(Task directions): From the entries below, return only the lines starting at the one that contains "(.019, .01, .006), lips)" and ending at the one that contains "(.006, .006, .006), hair, True)", exactly as they stand.

-- Opening Marker --

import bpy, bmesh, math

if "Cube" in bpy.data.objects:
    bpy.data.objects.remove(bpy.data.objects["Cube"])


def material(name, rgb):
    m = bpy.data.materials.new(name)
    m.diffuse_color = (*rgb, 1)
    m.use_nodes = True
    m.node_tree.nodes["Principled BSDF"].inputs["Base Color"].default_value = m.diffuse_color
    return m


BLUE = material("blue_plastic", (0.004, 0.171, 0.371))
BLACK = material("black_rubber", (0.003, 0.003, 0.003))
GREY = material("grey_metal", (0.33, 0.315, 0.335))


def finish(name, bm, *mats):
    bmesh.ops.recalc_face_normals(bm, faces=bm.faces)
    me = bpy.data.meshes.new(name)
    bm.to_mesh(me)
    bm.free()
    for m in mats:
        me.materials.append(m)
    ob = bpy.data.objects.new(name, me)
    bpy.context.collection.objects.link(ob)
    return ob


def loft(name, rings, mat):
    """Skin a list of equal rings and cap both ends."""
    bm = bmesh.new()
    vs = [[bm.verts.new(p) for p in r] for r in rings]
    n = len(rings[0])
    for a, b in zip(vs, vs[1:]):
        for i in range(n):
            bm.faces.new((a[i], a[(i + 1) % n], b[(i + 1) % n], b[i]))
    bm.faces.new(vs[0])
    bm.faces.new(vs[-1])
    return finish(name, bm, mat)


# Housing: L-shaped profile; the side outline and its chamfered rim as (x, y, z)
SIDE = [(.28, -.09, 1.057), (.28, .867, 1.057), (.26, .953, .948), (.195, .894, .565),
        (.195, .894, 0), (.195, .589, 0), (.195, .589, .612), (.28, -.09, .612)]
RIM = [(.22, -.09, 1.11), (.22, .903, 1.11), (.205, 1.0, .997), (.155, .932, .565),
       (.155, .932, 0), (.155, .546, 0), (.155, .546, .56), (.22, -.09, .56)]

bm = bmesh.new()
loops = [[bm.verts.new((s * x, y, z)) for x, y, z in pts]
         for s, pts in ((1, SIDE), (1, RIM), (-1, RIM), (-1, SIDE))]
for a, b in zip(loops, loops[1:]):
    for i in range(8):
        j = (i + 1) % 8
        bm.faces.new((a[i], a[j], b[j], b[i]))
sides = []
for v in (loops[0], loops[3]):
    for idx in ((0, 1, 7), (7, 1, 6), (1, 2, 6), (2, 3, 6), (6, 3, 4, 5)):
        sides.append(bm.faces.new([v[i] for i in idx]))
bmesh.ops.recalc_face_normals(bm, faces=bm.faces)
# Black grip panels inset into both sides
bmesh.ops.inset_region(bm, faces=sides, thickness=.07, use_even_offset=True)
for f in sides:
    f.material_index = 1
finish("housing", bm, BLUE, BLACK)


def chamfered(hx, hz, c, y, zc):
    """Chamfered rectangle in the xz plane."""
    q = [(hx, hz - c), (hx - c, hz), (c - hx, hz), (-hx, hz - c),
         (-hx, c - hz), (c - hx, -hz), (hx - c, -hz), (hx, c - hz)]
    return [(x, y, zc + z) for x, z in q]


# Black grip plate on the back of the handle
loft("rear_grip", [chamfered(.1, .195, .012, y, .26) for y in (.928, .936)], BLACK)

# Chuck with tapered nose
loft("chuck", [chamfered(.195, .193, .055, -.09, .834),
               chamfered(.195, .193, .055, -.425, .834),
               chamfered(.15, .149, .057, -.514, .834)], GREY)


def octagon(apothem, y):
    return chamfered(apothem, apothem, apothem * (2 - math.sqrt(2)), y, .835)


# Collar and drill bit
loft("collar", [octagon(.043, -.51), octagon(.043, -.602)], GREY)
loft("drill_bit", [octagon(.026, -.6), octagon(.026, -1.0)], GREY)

-- Closing Marker --
-- Opening Marker --

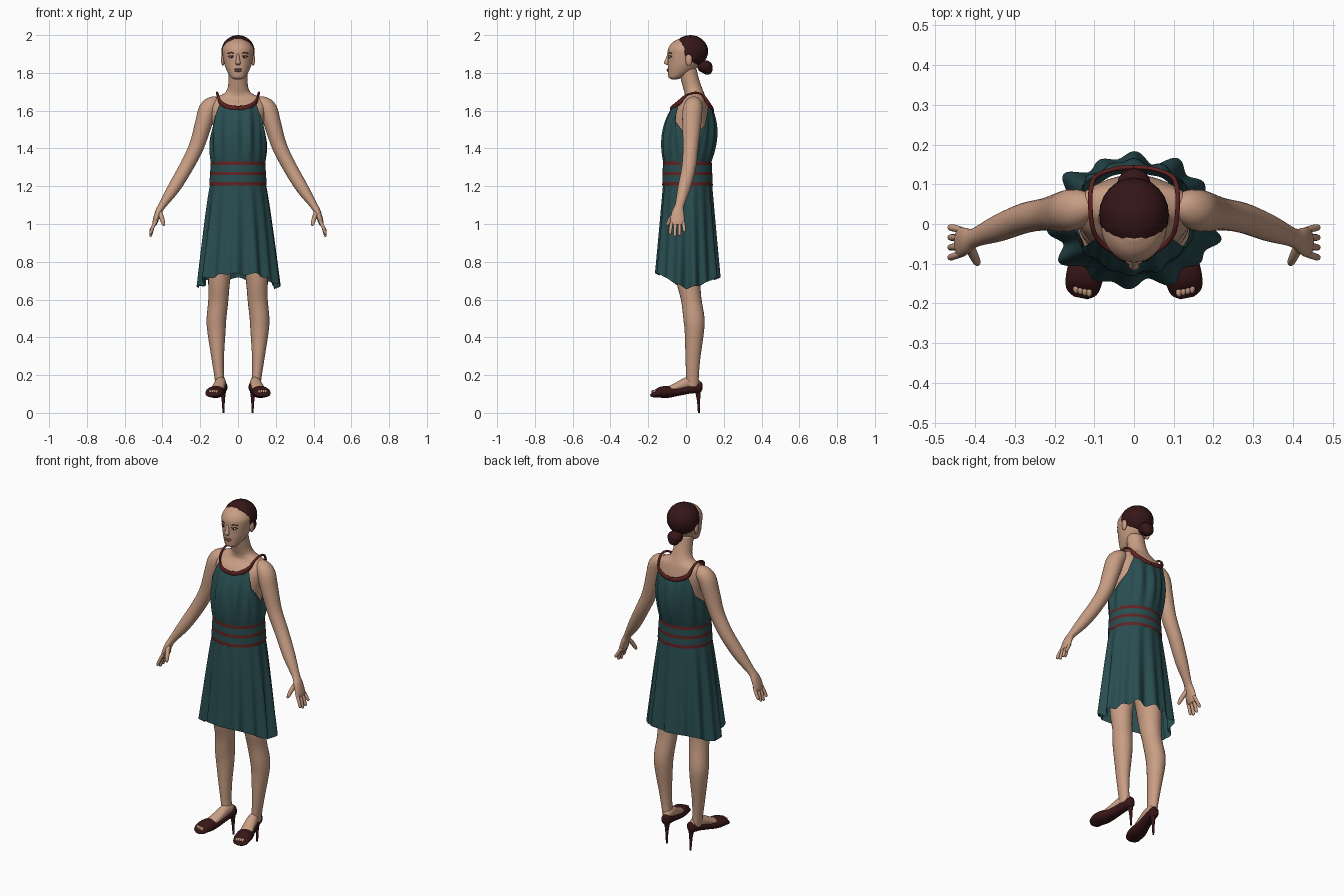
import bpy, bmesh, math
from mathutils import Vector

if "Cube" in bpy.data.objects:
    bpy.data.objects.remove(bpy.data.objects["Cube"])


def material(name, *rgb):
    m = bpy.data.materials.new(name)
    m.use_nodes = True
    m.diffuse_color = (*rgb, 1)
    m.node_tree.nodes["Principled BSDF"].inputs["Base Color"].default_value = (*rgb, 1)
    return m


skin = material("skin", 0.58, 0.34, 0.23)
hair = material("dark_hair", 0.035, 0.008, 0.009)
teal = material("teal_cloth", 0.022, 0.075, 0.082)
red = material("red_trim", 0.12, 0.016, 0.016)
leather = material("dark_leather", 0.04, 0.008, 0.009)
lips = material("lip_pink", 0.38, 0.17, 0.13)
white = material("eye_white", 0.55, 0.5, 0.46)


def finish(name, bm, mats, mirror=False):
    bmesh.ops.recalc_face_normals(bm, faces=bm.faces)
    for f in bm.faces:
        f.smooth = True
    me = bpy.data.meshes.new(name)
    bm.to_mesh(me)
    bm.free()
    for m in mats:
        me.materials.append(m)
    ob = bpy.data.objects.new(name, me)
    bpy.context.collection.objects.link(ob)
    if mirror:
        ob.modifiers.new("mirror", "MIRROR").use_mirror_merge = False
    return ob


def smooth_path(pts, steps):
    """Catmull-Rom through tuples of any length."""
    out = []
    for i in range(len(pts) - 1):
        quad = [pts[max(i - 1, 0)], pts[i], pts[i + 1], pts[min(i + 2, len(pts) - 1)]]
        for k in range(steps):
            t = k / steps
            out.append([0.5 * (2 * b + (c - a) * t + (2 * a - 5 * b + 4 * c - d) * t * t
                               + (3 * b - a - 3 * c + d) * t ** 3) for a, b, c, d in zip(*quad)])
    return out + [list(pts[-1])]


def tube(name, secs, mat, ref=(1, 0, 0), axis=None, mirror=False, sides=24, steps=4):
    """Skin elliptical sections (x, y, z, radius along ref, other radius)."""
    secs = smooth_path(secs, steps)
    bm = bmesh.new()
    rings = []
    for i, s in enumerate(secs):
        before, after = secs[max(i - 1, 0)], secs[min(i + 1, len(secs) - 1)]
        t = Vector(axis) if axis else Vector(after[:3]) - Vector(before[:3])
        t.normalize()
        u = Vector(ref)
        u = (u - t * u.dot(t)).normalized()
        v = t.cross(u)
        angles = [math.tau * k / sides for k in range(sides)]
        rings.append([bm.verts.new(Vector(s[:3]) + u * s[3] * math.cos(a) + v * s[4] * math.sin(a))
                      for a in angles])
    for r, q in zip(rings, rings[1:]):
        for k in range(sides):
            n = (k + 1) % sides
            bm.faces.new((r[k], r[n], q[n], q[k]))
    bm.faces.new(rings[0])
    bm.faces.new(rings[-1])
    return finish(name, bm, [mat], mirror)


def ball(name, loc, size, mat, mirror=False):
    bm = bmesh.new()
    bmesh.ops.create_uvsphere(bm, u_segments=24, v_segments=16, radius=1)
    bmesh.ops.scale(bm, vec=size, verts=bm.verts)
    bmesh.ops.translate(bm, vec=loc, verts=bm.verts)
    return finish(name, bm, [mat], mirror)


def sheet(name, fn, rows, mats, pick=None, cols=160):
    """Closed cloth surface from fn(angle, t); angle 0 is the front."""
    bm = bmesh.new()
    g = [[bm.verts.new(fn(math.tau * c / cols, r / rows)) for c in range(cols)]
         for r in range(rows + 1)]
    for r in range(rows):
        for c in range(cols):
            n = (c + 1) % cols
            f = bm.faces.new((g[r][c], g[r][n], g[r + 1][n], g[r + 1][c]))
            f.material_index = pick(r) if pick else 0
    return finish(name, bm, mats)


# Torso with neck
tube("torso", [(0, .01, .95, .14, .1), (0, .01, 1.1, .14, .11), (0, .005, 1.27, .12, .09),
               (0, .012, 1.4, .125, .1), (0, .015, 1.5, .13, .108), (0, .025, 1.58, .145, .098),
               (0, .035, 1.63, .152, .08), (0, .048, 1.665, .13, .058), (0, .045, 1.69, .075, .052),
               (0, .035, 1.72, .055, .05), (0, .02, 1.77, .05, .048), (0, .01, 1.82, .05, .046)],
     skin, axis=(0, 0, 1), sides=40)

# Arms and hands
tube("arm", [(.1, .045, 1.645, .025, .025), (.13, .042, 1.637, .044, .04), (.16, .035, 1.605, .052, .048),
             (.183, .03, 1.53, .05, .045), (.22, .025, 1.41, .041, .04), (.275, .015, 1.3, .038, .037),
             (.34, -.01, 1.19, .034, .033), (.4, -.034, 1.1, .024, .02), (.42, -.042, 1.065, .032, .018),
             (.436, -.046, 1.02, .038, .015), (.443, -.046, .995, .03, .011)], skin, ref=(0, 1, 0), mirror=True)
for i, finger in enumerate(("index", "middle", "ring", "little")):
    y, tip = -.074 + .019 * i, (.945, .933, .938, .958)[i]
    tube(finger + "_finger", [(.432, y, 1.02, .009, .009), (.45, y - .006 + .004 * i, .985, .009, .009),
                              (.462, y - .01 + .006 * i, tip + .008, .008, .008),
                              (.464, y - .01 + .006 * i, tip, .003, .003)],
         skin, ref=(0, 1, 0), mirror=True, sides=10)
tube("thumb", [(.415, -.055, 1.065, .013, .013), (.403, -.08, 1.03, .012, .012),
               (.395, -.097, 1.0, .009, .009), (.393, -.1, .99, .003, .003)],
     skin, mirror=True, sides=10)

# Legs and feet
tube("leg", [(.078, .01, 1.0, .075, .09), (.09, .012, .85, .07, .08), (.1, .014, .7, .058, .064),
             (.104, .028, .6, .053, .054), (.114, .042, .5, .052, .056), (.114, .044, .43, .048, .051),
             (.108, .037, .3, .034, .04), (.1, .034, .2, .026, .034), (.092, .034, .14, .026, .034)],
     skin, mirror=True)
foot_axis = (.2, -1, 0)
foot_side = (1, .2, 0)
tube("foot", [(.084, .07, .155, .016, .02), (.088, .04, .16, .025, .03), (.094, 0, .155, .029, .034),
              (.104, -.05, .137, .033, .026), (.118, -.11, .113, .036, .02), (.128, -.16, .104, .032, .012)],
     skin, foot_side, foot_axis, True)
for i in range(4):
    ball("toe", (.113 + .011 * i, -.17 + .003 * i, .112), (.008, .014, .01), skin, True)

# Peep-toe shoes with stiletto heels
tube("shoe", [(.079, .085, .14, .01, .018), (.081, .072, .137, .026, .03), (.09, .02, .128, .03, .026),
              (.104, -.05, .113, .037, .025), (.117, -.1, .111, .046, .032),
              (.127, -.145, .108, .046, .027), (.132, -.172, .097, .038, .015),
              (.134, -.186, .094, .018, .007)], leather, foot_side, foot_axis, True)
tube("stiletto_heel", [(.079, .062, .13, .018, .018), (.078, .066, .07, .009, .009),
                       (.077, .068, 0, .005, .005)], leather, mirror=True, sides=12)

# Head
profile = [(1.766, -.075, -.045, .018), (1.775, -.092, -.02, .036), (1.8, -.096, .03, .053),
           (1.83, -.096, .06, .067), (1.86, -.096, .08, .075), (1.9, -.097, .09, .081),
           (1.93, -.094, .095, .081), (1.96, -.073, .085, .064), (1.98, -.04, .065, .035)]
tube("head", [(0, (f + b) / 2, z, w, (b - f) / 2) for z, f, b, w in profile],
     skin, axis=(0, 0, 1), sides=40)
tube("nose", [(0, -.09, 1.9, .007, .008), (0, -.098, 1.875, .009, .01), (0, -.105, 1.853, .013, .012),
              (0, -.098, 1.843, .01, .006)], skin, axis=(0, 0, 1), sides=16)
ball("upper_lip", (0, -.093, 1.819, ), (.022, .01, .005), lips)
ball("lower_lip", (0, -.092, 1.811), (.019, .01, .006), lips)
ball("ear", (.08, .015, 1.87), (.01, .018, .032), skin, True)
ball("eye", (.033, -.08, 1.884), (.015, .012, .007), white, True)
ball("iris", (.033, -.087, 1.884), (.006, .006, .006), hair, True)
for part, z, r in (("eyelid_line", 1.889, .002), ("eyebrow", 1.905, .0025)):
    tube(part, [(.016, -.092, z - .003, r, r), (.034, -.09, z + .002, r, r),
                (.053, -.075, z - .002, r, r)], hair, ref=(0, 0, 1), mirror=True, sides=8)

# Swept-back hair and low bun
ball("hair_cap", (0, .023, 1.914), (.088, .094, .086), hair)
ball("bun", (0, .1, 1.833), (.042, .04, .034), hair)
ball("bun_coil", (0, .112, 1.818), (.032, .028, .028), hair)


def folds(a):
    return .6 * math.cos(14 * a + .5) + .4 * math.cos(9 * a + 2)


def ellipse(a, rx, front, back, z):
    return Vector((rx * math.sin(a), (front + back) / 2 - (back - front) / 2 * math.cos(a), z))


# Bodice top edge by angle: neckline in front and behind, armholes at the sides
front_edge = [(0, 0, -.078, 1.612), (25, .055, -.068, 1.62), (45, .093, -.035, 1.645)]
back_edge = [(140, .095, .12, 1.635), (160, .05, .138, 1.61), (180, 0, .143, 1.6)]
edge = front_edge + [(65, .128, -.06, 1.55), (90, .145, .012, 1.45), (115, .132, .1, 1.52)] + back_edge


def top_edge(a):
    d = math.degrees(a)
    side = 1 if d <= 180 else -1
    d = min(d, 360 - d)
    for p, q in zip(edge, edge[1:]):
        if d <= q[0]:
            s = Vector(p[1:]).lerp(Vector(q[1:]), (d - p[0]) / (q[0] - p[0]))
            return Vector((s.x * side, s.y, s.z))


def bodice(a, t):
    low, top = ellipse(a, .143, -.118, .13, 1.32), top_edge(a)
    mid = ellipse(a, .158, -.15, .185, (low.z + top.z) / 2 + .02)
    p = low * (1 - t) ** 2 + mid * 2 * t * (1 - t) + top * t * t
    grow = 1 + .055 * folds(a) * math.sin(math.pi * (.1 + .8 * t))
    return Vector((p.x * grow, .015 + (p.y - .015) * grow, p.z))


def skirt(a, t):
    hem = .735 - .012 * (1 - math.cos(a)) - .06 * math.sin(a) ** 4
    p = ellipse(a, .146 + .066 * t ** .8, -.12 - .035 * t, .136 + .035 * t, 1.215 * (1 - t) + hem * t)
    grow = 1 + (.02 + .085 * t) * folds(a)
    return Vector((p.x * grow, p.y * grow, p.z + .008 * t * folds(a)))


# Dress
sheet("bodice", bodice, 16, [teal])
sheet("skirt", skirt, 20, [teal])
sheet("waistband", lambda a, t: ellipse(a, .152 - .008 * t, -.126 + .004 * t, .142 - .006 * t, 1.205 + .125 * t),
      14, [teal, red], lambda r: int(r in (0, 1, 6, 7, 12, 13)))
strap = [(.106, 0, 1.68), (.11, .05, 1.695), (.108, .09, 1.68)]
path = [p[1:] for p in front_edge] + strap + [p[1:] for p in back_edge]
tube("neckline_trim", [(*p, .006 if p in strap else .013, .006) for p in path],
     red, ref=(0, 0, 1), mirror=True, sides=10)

-- Closing Marker --

(Response area):
ball("lower_lip", (0, -.092, 1.811), (.019, .01, .006), lips)
ball("ear", (.08, .015, 1.87), (.01, .018, .032), skin, True)
ball("eye", (.033, -.08, 1.884), (.015, .012, .007), white, True)
ball("iris", (.033, -.087, 1.884), (.006, .006, .006), hair, True)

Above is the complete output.